However, at this point the stack lifted into the air – because containers below had not been secured correctly when loaded at a previous port of call.
"Two boxes swung out and were left hanging precariously over the side of the ship," said Mr Davey.
"An operation was mounted to try to recover them and during this one of them fell into the water. The doors of the container were damaged in the initial incident and when the box was lifted out of the water the drums rolled out."
The drums contained a heavy chemical called Suprasec 2525 – understood to be used to make the foam fillings for furniture.
It is a hazardous chemical but at the low end of the toxic scale.
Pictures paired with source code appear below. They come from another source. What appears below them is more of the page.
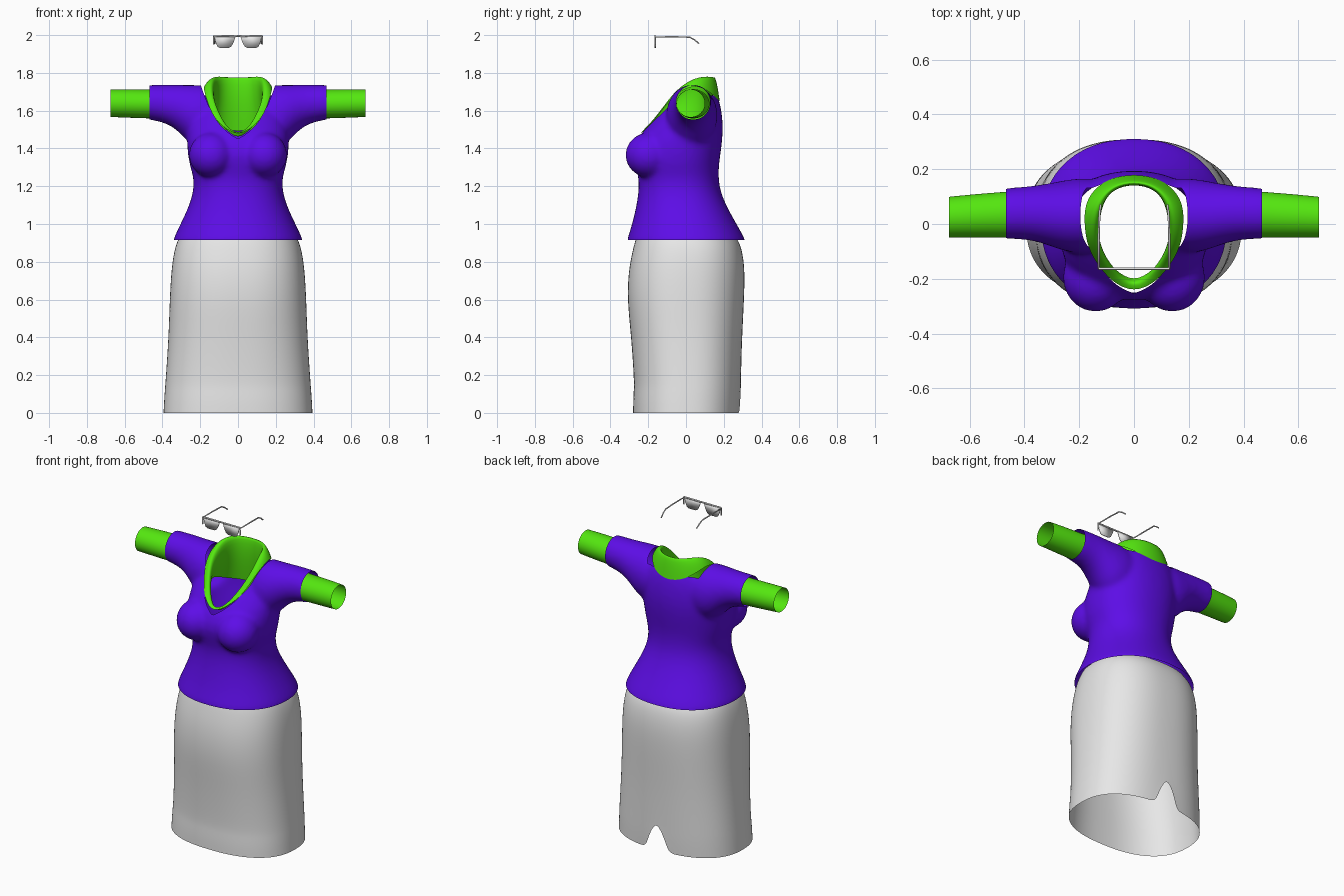
import bpy, bmesh
from math import sin, cos, pi, copysign
from mathutils import Vector, Matrix
from mathutils.bvhtree import BVHTree

cube = bpy.data.objects.get("Cube")
if cube:
    bpy.data.objects.remove(cube)


def material(name, color):
    m = bpy.data.materials.new(name)
    m.use_nodes = True
    m.diffuse_color = (*color, 1)
    m.node_tree.nodes["Principled BSDF"].inputs["Base Color"].default_value = (*color, 1)
    return m


purple = material("purple knit", (0.11, 0.004, 0.8))
green = material("green cotton", (0.09, 0.8, 0.005))
grey = material("light grey", (0.8, 0.8, 0.8))


def make_object(name, bm, mat):
    for f in bm.faces:
        f.smooth = True
    mesh = bpy.data.meshes.new(name)
    bm.to_mesh(mesh)
    mesh.materials.append(mat)
    ob = bpy.data.objects.new(name, mesh)
    bpy.context.collection.objects.link(ob)
    return ob


def subdivide(ob, levels=2):
    mod = ob.modifiers.new("Smooth surface", 'SUBSURF')
    mod.levels = mod.render_levels = levels


def oval(t, n):
    """Point on a rounded-square unit loop."""
    c, s = cos(t), sin(t)
    return copysign(abs(c) ** (2 / n), c), copysign(abs(s) ** (2 / n), s)


def loft(bm, rows, closed=True, caps=False):
    rows = [[bm.verts.new(p) for p in row] for row in rows]
    n = len(rows[0])
    for a, b in zip(rows, rows[1:]):
        for i in range(n if closed else n - 1):
            j = (i + 1) % n
            bm.faces.new((a[i], a[j], b[j], b[i]))
    if caps:
        bm.faces.new(rows[0])
        bm.faces.new(rows[-1])


def upright_ring(z, half, front, back, n, count=40, gap=0.0):
    """Horizontal section starting at the back centre."""
    mid, depth, pts = (front + back) / 2, (back - front) / 2, []
    for i in range(count):
        t = gap + (2 * pi - 2 * gap) * i / (count - 1 if gap is not None and n > 2.3 else count)
        u, v = oval(pi / 2 + t, n)
        pts.append((half * u, mid + depth * v, z))
    return pts


def sleeve_ring(x, low, high, front, back, count=24):
    return [(x, (front + back) / 2 + (back - front) / 2 * cos(2 * pi * i / count),
             (low + high) / 2 + (high - low) / 2 * sin(2 * pi * i / count)) for i in range(count)]


# Skirt: open tube with a vent at the back hem
skirt_sections = [
    (0.0, 0.395, -0.28, 0.285), (0.06, 0.392, -0.28, 0.288), (0.12, 0.388, -0.277, 0.29),
    (0.17, 0.384, -0.275, 0.291), (0.4, 0.368, -0.29, 0.297), (0.6, 0.362, -0.312, 0.308),
    (0.75, 0.354, -0.305, 0.312), (0.85, 0.34, -0.285, 0.3), (0.91, 0.322, -0.27, 0.28),
    (0.95, 0.3, -0.255, 0.25)]
bm = bmesh.new()
loft(bm, [upright_ring(*s, 2.4, 49, 0.15 * max(0, 1 - s[0] / 0.17) ** 0.8)
          for s in skirt_sections], closed=False)
bmesh.ops.remove_doubles(bm, verts=bm.verts, dist=0.0005)
skirt = make_object("skirt", bm, grey)
subdivide(skirt)

# Sweater: torso, sleeves and bust fused into one smooth skin
torso_sections = [
    (0.84, 0.37, -0.335, 0.345), (0.92, 0.345, -0.312, 0.315), (1.0, 0.305, -0.285, 0.268),
    (1.1, 0.257, -0.262, 0.212), (1.18, 0.235, -0.25, 0.18), (1.25, 0.235, -0.25, 0.172),
    (1.32, 0.26, -0.275, 0.175), (1.4, 0.27, -0.285, 0.188), (1.5, 0.272, -0.23, 0.198),
    (1.6, 0.25, -0.135, 0.19), (1.68, 0.21, -0.075, 0.17), (1.735, 0.17, -0.02, 0.13)]
sleeve_sections = [
    (0.1, 1.42, 1.735, -0.1, 0.17), (0.2, 1.4, 1.738, -0.11, 0.17), (0.26, 1.425, 1.738, -0.1, 0.16),
    (0.31, 1.485, 1.738, -0.08, 0.15), (0.37, 1.53, 1.738, -0.06, 0.14),
    (0.45, 1.55, 1.738, -0.055, 0.133), (0.54, 1.555, 1.738, -0.055, 0.128)]
bm = bmesh.new()
loft(bm, [upright_ring(*s, 2.2) for s in torso_sections], caps=True)
for side in (-1, 1):
    loft(bm, [sleeve_ring(side * s[0], *s[1:]) for s in sleeve_sections], caps=True)
    bmesh.ops.create_uvsphere(
        bm, u_segments=24, v_segments=16, radius=1,
        matrix=Matrix.Translation((side * 0.14, -0.195, 1.365)) @ Matrix.Diagonal((0.122, 0.128, 0.12, 1)))
bmesh.ops.recalc_face_normals(bm, faces=bm.faces)
sweater = make_object("sweater", bm, purple)
subdivide(sweater, 1)
mod = sweater.modifiers.new("Fuse", 'REMESH')
mod.mode, mod.voxel_size = 'VOXEL', 0.012
mod = sweater.modifiers.new("Relax", 'SMOOTH')
mod.factor, mod.iterations = 0.5, 14
bpy.context.view_layer.update()
fused = bpy.data.meshes.new_from_object(sweater.evaluated_get(bpy.context.evaluated_depsgraph_get()))
bm = bmesh.new()
bm.from_mesh(fused)
bpy.data.meshes.remove(fused)
skin = BVHTree.FromBMesh(bm)


def neckline(x, y):
    """Height above which the sweater is cut away."""
    ax = abs(x)
    back = 1.45 + 0.23 * min(1, max(0, (y + 0.05) / 0.15))
    return max(back, 1.45 + 0.6 * ax + 22 * ax ** 3)


def trim(point, normal):
    bmesh.ops.bisect_plane(bm, geom=bm.verts[:] + bm.edges[:] + bm.faces[:], dist=1e-5,
                           plane_co=point, plane_no=normal, clear_outer=True)


# Open the hem, sleeve ends and neck
trim((0, 0, 0.915), (0, 0, -1))
for side in (-1, 1):
    trim((side * 0.468, 0, 0), (side, 0, 0))
for v in bm.verts:
    v.co.z -= neckline(v.co.x, v.co.y)
trim((0, 0, 0), (0, 0, 1))
for v in bm.verts:
    v.co.z += neckline(v.co.x, v.co.y)
for f in bm.faces:
    f.smooth = True
sweater.modifiers.clear()
bm.to_mesh(sweater.data)

# Shirt cuffs
for side, name in ((-1, "right_shirt_sleeve"), (1, "left_shirt_sleeve")):
    bm = bmesh.new()
    loft(bm, [sleeve_ring(side * x, *s) for x, *s in (
        (0.4, 1.558, 1.715, -0.05, 0.125), (0.47, 1.558, 1.712, -0.05, 0.118),
        (0.58, 1.562, 1.714, -0.05, 0.11), (0.676, 1.566, 1.712, -0.05, 0.1))])
    subdivide(make_object(name, bm, green), 1)

# Shirt collar: outer leaf on the sweater, fold, and stand inside the neck
outer = [(0, -0.23, 1.45), (0.085, -0.2, 1.508), (0.14, -0.14, 1.58), (0.175, -0.06, 1.675),
         (0.185, 0.04, 1.73), (0.165, 0.11, 1.715), (0.1, 0.18, 1.67), (0, 0.2, 1.645)]
fold = [(0, -0.222, 1.46), (0.07, -0.185, 1.53), (0.115, -0.12, 1.625), (0.135, -0.055, 1.71),
        (0.125, 0.02, 1.775), (0.11, 0.085, 1.803), (0.07, 0.135, 1.808), (0, 0.152, 1.806)]
stand = [(0, -0.218, 1.45), (0.06, -0.18, 1.51), (0.105, -0.115, 1.585), (0.125, -0.05, 1.64),
         (0.122, 0.02, 1.66), (0.11, 0.08, 1.67), (0.07, 0.125, 1.68), (0, 0.14, 1.68)]
panel = [(0, -0.21, 1.445), (0.065, -0.175, 1.5), (0.115, -0.11, 1.56), (0.15, -0.045, 1.57),
         (0.16, 0.03, 1.54), (0.14, 0.1, 1.51), (0.09, 0.15, 1.5), (0, 0.175, 1.49)]
edge = []
for p in outer:
    co, normal, _, _ = skin.find_nearest(Vector(p))
    q = co + normal * 0.007
    edge.append(Vector((p[0], q.y, q.z)))
leaf = [a.lerp(Vector(b), 0.5) + Vector((a.x * 0.06, 0.004, 0.008)) for a, b in zip(edge, fold)]
bm = bmesh.new()
loft(bm, [edge, leaf, fold, stand, panel], closed=False)
collar = make_object("shirt_collar", bm, green)
mod = collar.modifiers.new("Mirror", 'MIRROR')
mod.use_clip = True
subdivide(collar)

# Glasses: two lens plates, a brow frame and two temples
def tube(name, points, radius):
    curve = bpy.data.curves.new(name, 'CURVE')
    curve.dimensions = '3D'
    curve.bevel_depth, curve.bevel_resolution = radius, 1
    curve.use_fill_caps = True
    spline = curve.splines.new('POLY')
    spline.points.add(len(points) - 1)
    for sp, p in zip(spline.points, points):
        sp.co = (*p, 1)
    curve.materials.append(grey)
    bpy.context.collection.objects.link(bpy.data.objects.new(name, curve))


lens_outline = [(0.014, 1.99), (0.125, 1.994), (0.12, 1.965), (0.108, 1.938), (0.095, 1.932),
                (0.05, 1.932), (0.035, 1.94), (0.022, 1.965)]
for side, word in ((-1, "right"), (1, "left")):
    bm = bmesh.new()
    bm.faces.new([bm.verts.new((side * x, -0.163, z)) for x, z in lens_outline])
    lens = make_object(word + "_lens", bm, grey)
    lens.modifiers.new("Thickness", 'SOLIDIFY').thickness = 0.005
    tube(word + "_temple", [(side * x, y, z) for x, y, z in (
        (0.129, -0.163, 1.95), (0.129, -0.163, 1.991), (0.129, -0.06, 1.991), (0.127, 0.02, 1.989),
        (0.125, 0.045, 1.975), (0.122, 0.07, 1.955))], 0.004)
tube("brow_frame", [(x, -0.163, 1.995) for x in (-0.129, -0.02, 0.02, 0.129)], 0.005)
It is understood that if it comes into contact with water it turns into foam and would not harm the marine environment.
Divers and chemical experts advised that as the drums had sunk into the silt, they were unlikely to move and would not be taken by tides.
As there was no risk of the drums being swept out to sea and ending up on Felixstowe's beaches or moved upriver onto the Orwell's foreshore, details of the incident on October 21 were not made public.
The Health and Safety Executive said today that it would not be holding an investigation into the incident as it falls outside its remit. The Environment Agency had been informed and is monitoring the situation.
n What do you think? Should the public have been informed? Write to Your Letters, Evening Star, 30 Lower Brook Street, Ipswich, IP4 1AN, or e-mail EveningStarLetters@eveningstar.co.uk